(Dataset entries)
/---
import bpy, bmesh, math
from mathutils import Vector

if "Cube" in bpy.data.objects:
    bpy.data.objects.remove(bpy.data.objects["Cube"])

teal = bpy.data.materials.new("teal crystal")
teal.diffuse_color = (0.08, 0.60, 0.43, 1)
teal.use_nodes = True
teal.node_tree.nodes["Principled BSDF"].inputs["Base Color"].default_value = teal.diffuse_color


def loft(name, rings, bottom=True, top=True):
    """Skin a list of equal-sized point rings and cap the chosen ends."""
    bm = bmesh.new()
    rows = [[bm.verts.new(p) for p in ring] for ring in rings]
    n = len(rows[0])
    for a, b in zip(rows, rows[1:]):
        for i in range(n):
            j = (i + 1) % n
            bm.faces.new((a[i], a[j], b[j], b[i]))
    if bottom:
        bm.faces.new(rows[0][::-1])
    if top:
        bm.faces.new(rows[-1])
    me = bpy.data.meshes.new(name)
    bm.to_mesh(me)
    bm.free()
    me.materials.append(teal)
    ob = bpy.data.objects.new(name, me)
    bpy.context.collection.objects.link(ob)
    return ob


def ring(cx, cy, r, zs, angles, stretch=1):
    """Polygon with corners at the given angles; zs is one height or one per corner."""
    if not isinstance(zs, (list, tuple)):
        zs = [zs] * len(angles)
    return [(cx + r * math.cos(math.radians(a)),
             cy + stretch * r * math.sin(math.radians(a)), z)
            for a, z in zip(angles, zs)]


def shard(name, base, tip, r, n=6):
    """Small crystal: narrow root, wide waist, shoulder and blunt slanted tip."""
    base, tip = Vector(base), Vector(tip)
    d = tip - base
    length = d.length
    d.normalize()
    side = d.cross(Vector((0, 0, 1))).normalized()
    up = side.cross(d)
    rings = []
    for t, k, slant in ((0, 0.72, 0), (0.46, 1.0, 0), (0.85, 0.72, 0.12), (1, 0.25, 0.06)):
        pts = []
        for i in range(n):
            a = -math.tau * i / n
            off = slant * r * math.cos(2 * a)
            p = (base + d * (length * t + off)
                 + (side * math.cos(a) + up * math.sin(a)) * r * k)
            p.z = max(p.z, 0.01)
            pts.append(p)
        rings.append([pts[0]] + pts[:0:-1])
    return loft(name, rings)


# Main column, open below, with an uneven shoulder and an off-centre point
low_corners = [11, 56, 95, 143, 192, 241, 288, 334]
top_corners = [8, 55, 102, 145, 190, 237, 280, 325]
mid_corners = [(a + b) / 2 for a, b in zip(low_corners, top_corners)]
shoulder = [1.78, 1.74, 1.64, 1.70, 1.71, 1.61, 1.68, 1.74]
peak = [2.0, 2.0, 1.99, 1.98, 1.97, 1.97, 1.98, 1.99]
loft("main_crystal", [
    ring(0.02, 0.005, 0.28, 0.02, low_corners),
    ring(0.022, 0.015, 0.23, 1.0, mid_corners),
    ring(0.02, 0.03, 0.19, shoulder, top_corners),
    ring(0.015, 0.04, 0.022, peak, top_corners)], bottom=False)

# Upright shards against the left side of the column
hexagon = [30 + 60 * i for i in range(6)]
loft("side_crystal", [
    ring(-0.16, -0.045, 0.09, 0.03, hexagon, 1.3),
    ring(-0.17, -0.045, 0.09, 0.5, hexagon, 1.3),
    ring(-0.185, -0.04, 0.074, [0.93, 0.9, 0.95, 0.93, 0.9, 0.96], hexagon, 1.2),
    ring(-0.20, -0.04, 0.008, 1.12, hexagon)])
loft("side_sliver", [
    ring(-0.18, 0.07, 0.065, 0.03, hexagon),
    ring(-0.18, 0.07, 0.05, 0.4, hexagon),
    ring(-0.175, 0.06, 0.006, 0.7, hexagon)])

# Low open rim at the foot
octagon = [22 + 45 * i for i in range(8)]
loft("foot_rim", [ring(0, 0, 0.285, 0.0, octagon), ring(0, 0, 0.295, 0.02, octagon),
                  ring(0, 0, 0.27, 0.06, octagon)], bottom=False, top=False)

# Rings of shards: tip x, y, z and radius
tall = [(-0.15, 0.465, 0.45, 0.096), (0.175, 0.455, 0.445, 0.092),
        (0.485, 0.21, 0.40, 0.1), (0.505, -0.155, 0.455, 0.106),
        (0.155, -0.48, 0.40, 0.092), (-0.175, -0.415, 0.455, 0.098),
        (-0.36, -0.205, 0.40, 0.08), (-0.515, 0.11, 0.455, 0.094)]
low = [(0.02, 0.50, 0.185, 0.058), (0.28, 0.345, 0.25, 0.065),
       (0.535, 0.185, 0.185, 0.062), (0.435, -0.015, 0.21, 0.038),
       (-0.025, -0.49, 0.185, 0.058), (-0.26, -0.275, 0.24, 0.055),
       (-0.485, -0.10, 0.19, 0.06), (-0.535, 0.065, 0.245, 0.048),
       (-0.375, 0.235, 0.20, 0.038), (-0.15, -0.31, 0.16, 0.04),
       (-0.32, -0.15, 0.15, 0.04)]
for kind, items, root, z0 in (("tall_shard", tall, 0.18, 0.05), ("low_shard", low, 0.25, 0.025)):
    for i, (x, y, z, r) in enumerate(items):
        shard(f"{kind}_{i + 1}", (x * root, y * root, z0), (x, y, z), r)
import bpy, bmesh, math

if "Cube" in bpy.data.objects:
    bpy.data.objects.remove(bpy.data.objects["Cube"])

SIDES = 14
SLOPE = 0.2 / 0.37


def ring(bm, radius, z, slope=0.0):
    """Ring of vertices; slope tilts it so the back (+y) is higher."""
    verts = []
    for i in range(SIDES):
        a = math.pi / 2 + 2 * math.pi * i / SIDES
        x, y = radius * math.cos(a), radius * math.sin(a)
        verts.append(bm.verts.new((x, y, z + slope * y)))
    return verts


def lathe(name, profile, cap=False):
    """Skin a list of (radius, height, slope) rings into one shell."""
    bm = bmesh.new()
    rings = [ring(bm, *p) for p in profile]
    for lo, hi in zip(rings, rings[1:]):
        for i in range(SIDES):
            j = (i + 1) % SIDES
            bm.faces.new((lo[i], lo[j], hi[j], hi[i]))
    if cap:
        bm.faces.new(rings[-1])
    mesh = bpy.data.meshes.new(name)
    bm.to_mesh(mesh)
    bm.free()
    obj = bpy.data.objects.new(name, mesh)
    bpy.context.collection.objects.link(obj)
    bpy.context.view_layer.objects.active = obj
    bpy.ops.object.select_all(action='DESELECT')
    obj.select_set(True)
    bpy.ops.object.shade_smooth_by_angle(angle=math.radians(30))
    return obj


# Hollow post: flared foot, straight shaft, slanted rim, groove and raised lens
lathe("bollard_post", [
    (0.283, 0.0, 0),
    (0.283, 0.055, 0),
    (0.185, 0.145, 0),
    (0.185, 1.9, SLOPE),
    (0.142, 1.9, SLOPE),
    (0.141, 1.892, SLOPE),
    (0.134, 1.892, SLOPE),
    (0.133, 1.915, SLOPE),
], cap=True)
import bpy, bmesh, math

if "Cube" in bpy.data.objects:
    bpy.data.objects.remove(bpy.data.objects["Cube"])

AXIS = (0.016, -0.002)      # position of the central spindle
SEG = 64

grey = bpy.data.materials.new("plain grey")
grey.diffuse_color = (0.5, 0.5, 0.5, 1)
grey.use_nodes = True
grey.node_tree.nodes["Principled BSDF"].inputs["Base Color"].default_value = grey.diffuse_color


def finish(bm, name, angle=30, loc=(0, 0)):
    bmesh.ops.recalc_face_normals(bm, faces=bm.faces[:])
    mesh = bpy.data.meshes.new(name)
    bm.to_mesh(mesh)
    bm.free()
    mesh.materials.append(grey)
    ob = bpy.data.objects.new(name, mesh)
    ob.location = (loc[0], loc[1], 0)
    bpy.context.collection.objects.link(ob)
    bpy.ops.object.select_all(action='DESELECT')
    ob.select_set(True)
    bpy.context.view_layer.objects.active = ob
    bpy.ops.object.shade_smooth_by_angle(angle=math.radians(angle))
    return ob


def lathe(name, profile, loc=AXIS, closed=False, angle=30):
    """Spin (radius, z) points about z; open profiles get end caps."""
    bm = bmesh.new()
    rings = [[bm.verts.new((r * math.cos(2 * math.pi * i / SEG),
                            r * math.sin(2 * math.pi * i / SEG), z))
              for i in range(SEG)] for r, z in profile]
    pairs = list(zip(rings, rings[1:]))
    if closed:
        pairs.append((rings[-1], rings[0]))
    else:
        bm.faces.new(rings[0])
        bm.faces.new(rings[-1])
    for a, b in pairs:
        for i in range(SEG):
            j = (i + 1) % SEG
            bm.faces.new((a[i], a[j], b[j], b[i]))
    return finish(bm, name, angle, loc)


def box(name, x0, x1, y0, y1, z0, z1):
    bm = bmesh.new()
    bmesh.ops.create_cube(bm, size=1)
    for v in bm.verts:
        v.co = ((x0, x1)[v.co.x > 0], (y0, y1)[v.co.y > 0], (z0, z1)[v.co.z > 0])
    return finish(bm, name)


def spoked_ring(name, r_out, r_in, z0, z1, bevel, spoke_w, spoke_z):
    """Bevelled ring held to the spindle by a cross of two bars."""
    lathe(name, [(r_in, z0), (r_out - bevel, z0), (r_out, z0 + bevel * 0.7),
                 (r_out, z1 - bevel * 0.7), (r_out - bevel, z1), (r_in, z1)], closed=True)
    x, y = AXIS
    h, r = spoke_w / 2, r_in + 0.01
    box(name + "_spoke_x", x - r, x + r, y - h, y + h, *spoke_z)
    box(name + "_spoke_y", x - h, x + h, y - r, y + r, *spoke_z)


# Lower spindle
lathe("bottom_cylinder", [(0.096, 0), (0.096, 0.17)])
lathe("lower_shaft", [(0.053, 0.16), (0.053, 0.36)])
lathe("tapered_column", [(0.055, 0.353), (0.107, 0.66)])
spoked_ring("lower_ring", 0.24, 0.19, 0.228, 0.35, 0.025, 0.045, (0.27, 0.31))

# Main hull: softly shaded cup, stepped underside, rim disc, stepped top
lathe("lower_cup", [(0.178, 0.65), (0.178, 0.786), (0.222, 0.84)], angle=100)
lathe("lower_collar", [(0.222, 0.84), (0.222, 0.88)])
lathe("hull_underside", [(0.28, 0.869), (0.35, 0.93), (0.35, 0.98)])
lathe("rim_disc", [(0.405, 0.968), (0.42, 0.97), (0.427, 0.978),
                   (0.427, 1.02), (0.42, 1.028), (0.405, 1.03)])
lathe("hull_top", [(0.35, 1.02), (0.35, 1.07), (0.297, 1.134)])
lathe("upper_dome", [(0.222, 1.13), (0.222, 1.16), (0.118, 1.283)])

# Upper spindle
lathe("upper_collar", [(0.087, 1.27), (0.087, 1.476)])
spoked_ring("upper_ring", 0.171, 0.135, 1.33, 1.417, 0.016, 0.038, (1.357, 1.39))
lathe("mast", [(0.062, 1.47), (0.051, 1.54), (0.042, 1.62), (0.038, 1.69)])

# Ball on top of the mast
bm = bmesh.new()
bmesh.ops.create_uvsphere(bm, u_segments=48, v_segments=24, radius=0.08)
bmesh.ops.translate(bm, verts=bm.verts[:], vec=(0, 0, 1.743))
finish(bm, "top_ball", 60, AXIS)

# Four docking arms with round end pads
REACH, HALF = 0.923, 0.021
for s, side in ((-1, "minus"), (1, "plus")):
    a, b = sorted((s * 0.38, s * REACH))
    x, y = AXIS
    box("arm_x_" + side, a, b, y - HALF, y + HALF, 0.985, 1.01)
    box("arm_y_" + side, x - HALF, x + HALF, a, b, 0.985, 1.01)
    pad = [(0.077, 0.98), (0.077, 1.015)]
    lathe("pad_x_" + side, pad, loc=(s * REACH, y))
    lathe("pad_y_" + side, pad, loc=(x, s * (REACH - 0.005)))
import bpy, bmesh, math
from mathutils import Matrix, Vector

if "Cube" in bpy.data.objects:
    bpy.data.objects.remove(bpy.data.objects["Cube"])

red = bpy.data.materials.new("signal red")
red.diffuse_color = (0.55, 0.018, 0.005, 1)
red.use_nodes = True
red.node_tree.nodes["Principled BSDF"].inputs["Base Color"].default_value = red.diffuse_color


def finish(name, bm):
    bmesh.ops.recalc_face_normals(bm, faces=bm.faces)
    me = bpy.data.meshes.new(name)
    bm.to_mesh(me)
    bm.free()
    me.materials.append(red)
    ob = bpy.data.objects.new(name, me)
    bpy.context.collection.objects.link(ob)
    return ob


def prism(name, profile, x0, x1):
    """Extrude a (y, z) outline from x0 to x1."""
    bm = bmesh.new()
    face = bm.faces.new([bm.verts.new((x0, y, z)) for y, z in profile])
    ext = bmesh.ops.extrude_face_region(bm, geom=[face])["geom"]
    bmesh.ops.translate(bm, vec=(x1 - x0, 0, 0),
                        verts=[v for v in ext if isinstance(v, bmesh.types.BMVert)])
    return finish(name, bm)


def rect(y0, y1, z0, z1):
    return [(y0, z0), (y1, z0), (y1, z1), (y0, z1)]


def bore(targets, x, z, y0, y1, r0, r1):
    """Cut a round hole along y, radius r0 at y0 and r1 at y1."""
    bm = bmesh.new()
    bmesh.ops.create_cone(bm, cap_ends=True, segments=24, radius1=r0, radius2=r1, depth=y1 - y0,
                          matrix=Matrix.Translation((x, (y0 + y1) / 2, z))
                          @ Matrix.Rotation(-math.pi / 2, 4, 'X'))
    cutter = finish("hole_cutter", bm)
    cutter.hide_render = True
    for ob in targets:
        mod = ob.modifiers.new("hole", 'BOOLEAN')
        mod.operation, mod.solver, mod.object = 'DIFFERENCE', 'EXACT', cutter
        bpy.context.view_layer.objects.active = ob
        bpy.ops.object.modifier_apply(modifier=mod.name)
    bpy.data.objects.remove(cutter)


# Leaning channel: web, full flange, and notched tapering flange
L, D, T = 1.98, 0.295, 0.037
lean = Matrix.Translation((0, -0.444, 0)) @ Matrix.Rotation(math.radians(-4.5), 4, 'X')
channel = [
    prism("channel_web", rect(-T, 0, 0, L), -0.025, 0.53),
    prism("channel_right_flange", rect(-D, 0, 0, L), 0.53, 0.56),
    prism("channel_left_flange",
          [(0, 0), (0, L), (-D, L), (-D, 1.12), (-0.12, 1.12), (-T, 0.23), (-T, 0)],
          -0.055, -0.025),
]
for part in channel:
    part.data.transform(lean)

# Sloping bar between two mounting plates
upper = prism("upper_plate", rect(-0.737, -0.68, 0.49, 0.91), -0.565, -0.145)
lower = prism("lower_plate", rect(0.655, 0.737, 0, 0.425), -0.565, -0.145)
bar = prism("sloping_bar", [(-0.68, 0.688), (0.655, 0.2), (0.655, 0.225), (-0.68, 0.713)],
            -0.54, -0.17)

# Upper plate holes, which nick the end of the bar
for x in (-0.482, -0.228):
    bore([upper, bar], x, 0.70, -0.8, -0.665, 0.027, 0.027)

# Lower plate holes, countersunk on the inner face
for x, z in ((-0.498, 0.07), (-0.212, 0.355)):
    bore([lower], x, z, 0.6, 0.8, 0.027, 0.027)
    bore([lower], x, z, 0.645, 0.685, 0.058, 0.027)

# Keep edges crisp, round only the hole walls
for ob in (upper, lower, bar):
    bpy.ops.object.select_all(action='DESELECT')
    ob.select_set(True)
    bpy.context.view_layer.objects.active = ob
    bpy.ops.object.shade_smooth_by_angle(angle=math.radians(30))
\---
» **Task to complete**
An exact copy of the lines above, from the one containing "pts.append(p)" through the one containing "# Low open rim at the foot", is the whole of the answer.

» **Task solution**
            pts.append(p)
        rings.append([pts[0]] + pts[:0:-1])
    return loft(name, rings)


# Main column, open below, with an uneven shoulder and an off-centre point
low_corners = [11, 56, 95, 143, 192, 241, 288, 334]
top_corners = [8, 55, 102, 145, 190, 237, 280, 325]
mid_corners = [(a + b) / 2 for a, b in zip(low_corners, top_corners)]
shoulder = [1.78, 1.74, 1.64, 1.70, 1.71, 1.61, 1.68, 1.74]
peak = [2.0, 2.0, 1.99, 1.98, 1.97, 1.97, 1.98, 1.99]
loft("main_crystal", [
    ring(0.02, 0.005, 0.28, 0.02, low_corners),
    ring(0.022, 0.015, 0.23, 1.0, mid_corners),
    ring(0.02, 0.03, 0.19, shoulder, top_corners),
    ring(0.015, 0.04, 0.022, peak, top_corners)], bottom=False)

# Upright shards against the left side of the column
hexagon = [30 + 60 * i for i in range(6)]
loft("side_crystal", [
    ring(-0.16, -0.045, 0.09, 0.03, hexagon, 1.3),
    ring(-0.17, -0.045, 0.09, 0.5, hexagon, 1.3),
    ring(-0.185, -0.04, 0.074, [0.93, 0.9, 0.95, 0.93, 0.9, 0.96], hexagon, 1.2),
    ring(-0.20, -0.04, 0.008, 1.12, hexagon)])
loft("side_sliver", [
    ring(-0.18, 0.07, 0.065, 0.03, hexagon),
    ring(-0.18, 0.07, 0.05, 0.4, hexagon),
    ring(-0.175, 0.06, 0.006, 0.7, hexagon)])

# Low open rim at the foot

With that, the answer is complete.